We are living in a time when it’s particularly hard to get a perspective on leading God’s people in a way Jesus would recognize. The clamor is for big numbers and quick results. Offering a cup of cold water to the least of these does not build a reputation for success, not in this current climate. The pressure is to be the hero, the strong leader who won’t take “no,” or the guy who’s the boss.

 rafting brown    Border         hiking brown2

Where is our faith in the power of the Gospel, rather than sheer human effort?

Much like my Grand Canyon trip, we can begin this journey of being a leader–a Christian leader– with the best of intentions and high ideals, but this does not sustain. When the going gets rough, we will feel swamped, and the tendency is to do what comes naturally: dominate and control, go with the flow of what other leaders around us do. We will strive to be the hero, the focus of people’s attention, and the leader of a vibrant ministry organization or church.

“Jesus, for the joy set before Him, endured the cross…” the write of Hebrews said. In other words, this big-picture view of eternity with the Father and hearing Him say, “Well done,” was the motivation and the prize. Even for Christ. Some people call this an “eternal perspective.” It’s not unlike that beautiful big-picture view of the Grand Canyon that kept me paddling and hiking up a canyon wall.
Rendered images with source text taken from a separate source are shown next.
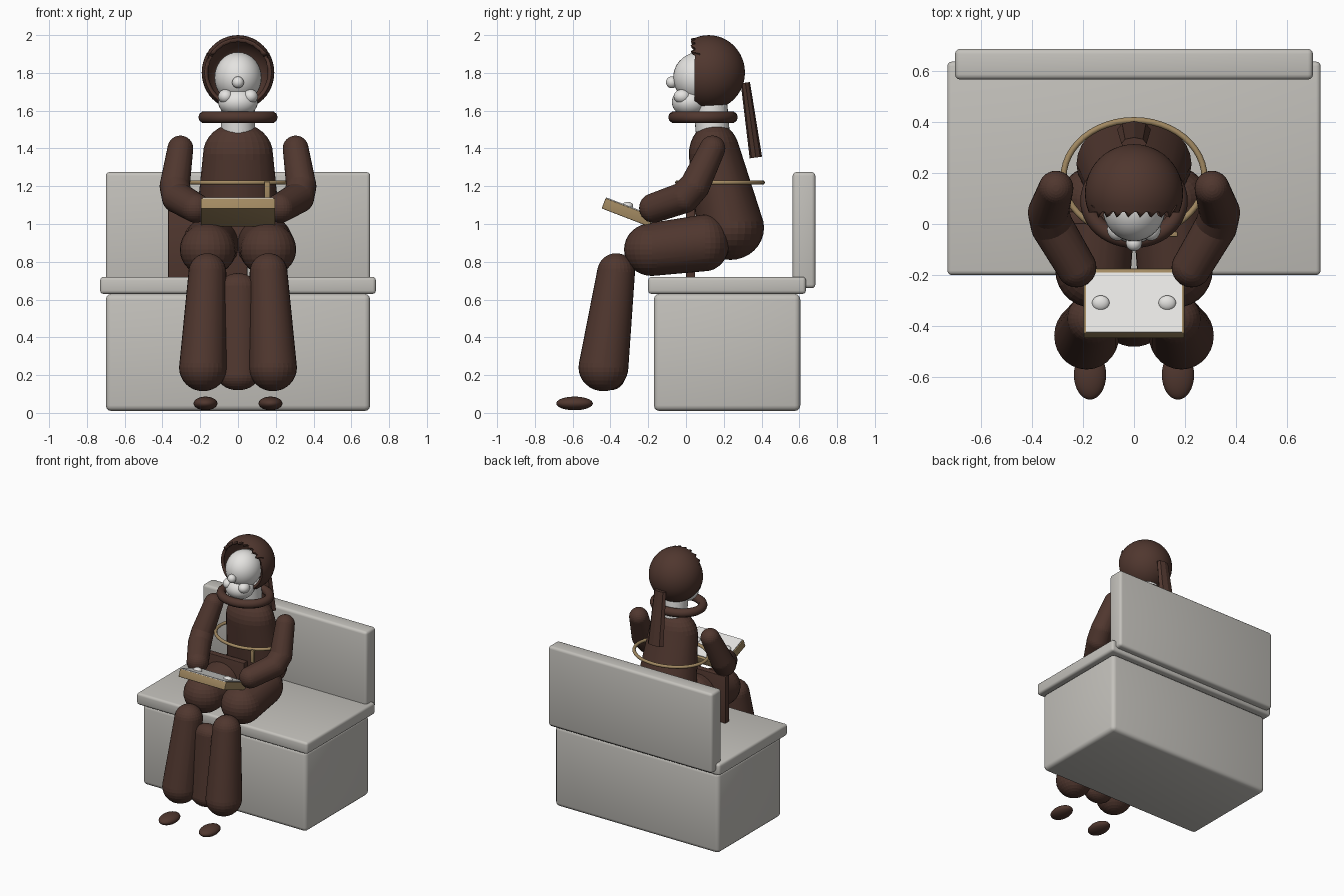
import bpy, bmesh, math
from mathutils import Matrix, Vector

cube = bpy.data.objects.get("Cube")
if cube:
    bpy.data.objects.remove(cube)


def material(name, rgb):
    m = bpy.data.materials.new(name)
    m.use_nodes = True
    m.diffuse_color = (*rgb, 1)
    node = m.node_tree.nodes["Principled BSDF"]
    node.inputs["Base Color"].default_value = (*rgb, 1)
    node.inputs["Roughness"].default_value = 0.7
    return m


BROWN = material("dark_brown", (0.08, 0.038, 0.028))
GREY = material("warm_grey", (0.55, 0.535, 0.5))
WHITE = material("off_white", (0.78, 0.77, 0.75))
TAN = material("tan", (0.36, 0.25, 0.12))


def finish(name, bm, mat, angle=40):
    bmesh.ops.recalc_face_normals(bm, faces=bm.faces)
    mesh = bpy.data.meshes.new(name)
    bm.to_mesh(mesh)
    bm.free()
    obj = bpy.data.objects.new(name, mesh)
    bpy.context.collection.objects.link(obj)
    mesh.materials.append(mat)
    bpy.ops.object.select_all(action='DESELECT')
    obj.select_set(True)
    bpy.context.view_layer.objects.active = obj
    bpy.ops.object.shade_smooth_by_angle(angle=math.radians(angle))
    return obj


def placed(center, radii, tilt=0):
    return (Matrix.Translation(center) @ Matrix.Rotation(tilt, 4, 'X')
            @ Matrix.Diagonal((*radii, 1)))


def box(name, lo, hi, mat, bevel=0.0, tilt=0):
    lo, hi = Vector(lo), Vector(hi)
    bm = bmesh.new()
    bmesh.ops.create_cube(bm, size=1, matrix=placed((lo + hi) / 2, hi - lo, tilt))
    if bevel:
        bmesh.ops.bevel(bm, geom=bm.edges[:], offset=bevel, segments=3,
                        profile=0.5, affect='EDGES')
    return finish(name, bm, mat)


def ball(name, center, radii, mat):
    bm = bmesh.new()
    bmesh.ops.create_uvsphere(bm, u_segments=32, v_segments=18, radius=1,
                              matrix=placed(center, radii))
    return finish(name, bm, mat, 60)


def limb(name, joints, mat):
    """Chain of rounded segments; each joint is (center, radii)."""
    whole = bmesh.new()
    for pair in zip(joints, joints[1:]):
        bm = bmesh.new()
        for center, radii in pair:
            bmesh.ops.create_uvsphere(bm, u_segments=28, v_segments=16, radius=1,
                                      matrix=placed(center, radii))
        hull = bmesh.ops.convex_hull(bm, input=bm.verts[:])
        inside = set(hull["geom_interior"]) | set(hull["geom_unused"])
        bmesh.ops.delete(bm, geom=[v for v in inside if isinstance(v, bmesh.types.BMVert)],
                         context='VERTS')
        mesh = bpy.data.meshes.new("segment")
        bm.to_mesh(mesh)
        bm.free()
        whole.from_mesh(mesh)
        bpy.data.meshes.remove(mesh)
    return finish(name, whole, mat, 60)


def ring(name, center, rx, ry, tube, mat):
    bm = bmesh.new()
    n, k = 48, 10
    loops = []
    for i in range(n):
        a = math.tau * i / n
        loops.append([bm.verts.new((
            center[0] + (rx + tube * math.cos(b)) * math.cos(a),
            center[1] + (ry + tube * math.cos(b)) * math.sin(a),
            center[2] + tube * math.sin(b)))
            for b in (math.tau * j / k for j in range(k))])
    for i in range(n):
        p, q = loops[i], loops[(i + 1) % n]
        for j in range(k):
            bm.faces.new((p[j], q[j], q[(j + 1) % k], p[(j + 1) % k]))
    return finish(name, bm, mat, 60)


# Bench
box("bench_base", (-0.7, -0.17, 0.01), (0.7, 0.605, 0.63), GREY, 0.03)
box("bench_seat", (-0.73, -0.2, 0.63), (0.73, 0.635, 0.72), GREY, 0.018)
box("bench_back", (-0.7, 0.565, 0.66), (0.7, 0.685, 1.275), GREY, 0.02)

# Body
limb("torso", [((0, 0.15, 1.37), (0.185, 0.135, 0.165)),
               ((0, 0.235, 0.98), (0.225, 0.178, 0.17))], BROWN)
limb("robe_front", [((0, -0.37, 0.66), (0.1, 0.07, 0.08)),
                    ((0, -0.4, 0.2), (0.11, 0.08, 0.08))], BROWN)
box("side_panel", (-0.37, 0.0, 0.715), (0.05, 0.048, 1.08), BROWN, 0.004)

# Limbs on both sides
for side, s in (("left", 1), ("right", -1)):
    limb(side + "_thigh", [((s * 0.16, -0.18, 0.865), (0.148, 0.148, 0.14)),
                           ((s * 0.14, 0.1, 0.9), (0.15, 0.13, 0.15))], BROWN)
    limb(side + "_shin", [((s * 0.162, -0.37, 0.745), (0.1, 0.1, 0.1)),
                          ((s * 0.185, -0.437, 0.24), (0.127, 0.132, 0.125))], BROWN)
    ball(side + "_foot", (s * 0.172, -0.59, 0.05), (0.063, 0.097, 0.036), BROWN)
    limb(side + "_arm", [((s * 0.305, 0.14, 1.4), (0.068,) * 3),
                         ((s * 0.335, 0.045, 1.2), (0.08,) * 3),
                         ((s * 0.32, -0.01, 1.14), (0.083,) * 3),
                         ((s * 0.225, -0.17, 1.085), (0.078,) * 3)], BROWN)

# Collar and belt
ring("collar", (0, 0.09, 1.565), 0.178, 0.152, 0.032, BROWN)
ring("belt", (0, 0.18, 1.22), 0.276, 0.226, 0.012, TAN)
box("belt_end", (0.14, -0.05, 1.13), (0.17, -0.03, 1.225), TAN, 0.004)

# Head
limb("neck", [((0, 0.13, 1.62), (0.09,) * 3), ((0, 0.14, 1.5), (0.09,) * 3)], WHITE)
ball("face", (0, 0.07, 1.775), (0.125, 0.138, 0.135), WHITE)
ball("nose", (0, -0.075, 1.75), (0.031, 0.031, 0.031), WHITE)
ball("beard", (0, 0.02, 1.645), (0.105, 0.095, 0.078), WHITE)
for x, z in ((-0.065, 1.675), (0, 1.665), (0.065, 1.675)):
    ball("beard_tuft", (x, -0.02, z), (0.04, 0.045, 0.038), WHITE)

# Open hood of hair with a jagged fringe
bm = bmesh.new()
bmesh.ops.create_uvsphere(bm, u_segments=48, v_segments=24, radius=0.192,
                          matrix=Matrix.Rotation(math.pi / 2, 4, 'X'))
bmesh.ops.bisect_plane(bm, geom=bm.verts[:] + bm.edges[:] + bm.faces[:],
                       plane_co=(0, -0.075, 0), plane_no=(0, -1, 0), clear_outer=True)
rim = [v for v in bm.verts if v.is_boundary]
rim.sort(key=lambda v: math.atan2(v.co.z, v.co.x))
for i, v in enumerate(rim):
    if v.co.z > 0.08 and i % 2:
        v.co.y += 0.018
    elif v.co.z > 0.08:
        v.co.y -= 0.02
bmesh.ops.transform(bm, verts=bm.verts, matrix=placed((0, 0.12, 1.802), (1, 1, 1.03)))
hood = finish("hair_hood", bm, BROWN)
shell = hood.modifiers.new("thickness", 'SOLIDIFY')
shell.thickness = 0.022
shell.offset = -1

# Ponytail
bm = bmesh.new()
bmesh.ops.create_cone(bm, cap_ends=True, segments=8, radius1=0.06, radius2=0.045, depth=0.4,
                      matrix=placed((0, 0.342, 1.55), (1.1, 0.55, 1), math.radians(8)))
finish("ponytail", bm, BROWN, 20)

# Tilted tray with a pale top and two knobs
tilt = math.radians(-21)
box("tray", (-0.197, -0.445, 1.032), (0.197, -0.175, 1.09), TAN, 0.004, tilt)
up = Matrix.Rotation(tilt, 3, 'X') @ Vector((0, 0, 1))
plate = Vector((0, -0.31, 1.061)) + up * 0.03
bm = bmesh.new()
bmesh.ops.create_cube(bm, size=1, matrix=placed(plate - up * 0.0 + Vector((0, -0.008, 0.003)),
                                                (0.376, 0.25, 0.009), tilt))
finish("tray_top", bm, WHITE)
for s in (1, -1):
    ball("tray_knob", plate + Vector((s * 0.13, -0.01, 0.008)), (0.034, 0.03, 0.02), WHITE)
The reality that we will stand before Jesus Christ, the King of Kings and Lord of Lords, shapes our perspective on what it means to lead as Christ led.

Before I became a Christ follower, the idea of leading–and leading well–captivated me. As a manager I was trained to think in terms of an even wider variety of accomplishments. In the military I learned to measure success by position. But when I read the life of Jesus and began to follow Him, God turned many of those ideas upside down.

The Need of the Hour

dad_arm around kidWarm greetings in the name of the Lord Jesus Christ.

The heart cry from emerging leaders around the world who want someone to serve as a spiritual mentor to them is getting louder. This longing cuts across cultures. In 2006, I attended a Younger Leaders Gathering hosted by the global Lausanne Movement with 550 younger leaders from 110 nations in attendance. With one voice, they by-passed the big name speakers and declared the biggest need they had was that of a mentor. That voice is becoming louder.

I cannot say this loud enough. Mentors who build into emerging leaders to lead like Jesus are the global need of the hour. This is as true in your world, where you live work and play, as it is in mine. My experience is that a small investment in the life of a younger leader pays dividends in their life for years to come.

Actually, we are not discovering something new nor inventing this on our own. We in believe that the way Jesus developed leaders is just as relevant now as it was then. It is our model of mentoring. Facilitating mentor groups is going back to the future. Jesus’ way is timeless.

You don’t need to be an expert. You don’t need to teach. You don’t need to know all the answers. In fact we are all on the journey to lead like Jesus. What you do need is a heart to serve and make a difference with a few. The Spirit will use you in amazing ways.

I challenge you to prayerfully consider partnering with the Spirit’s work in our day and taking initiative to help build emerging leaders who lead like Jesus.

In His amazing grace,

Dr. Stacy Rinehart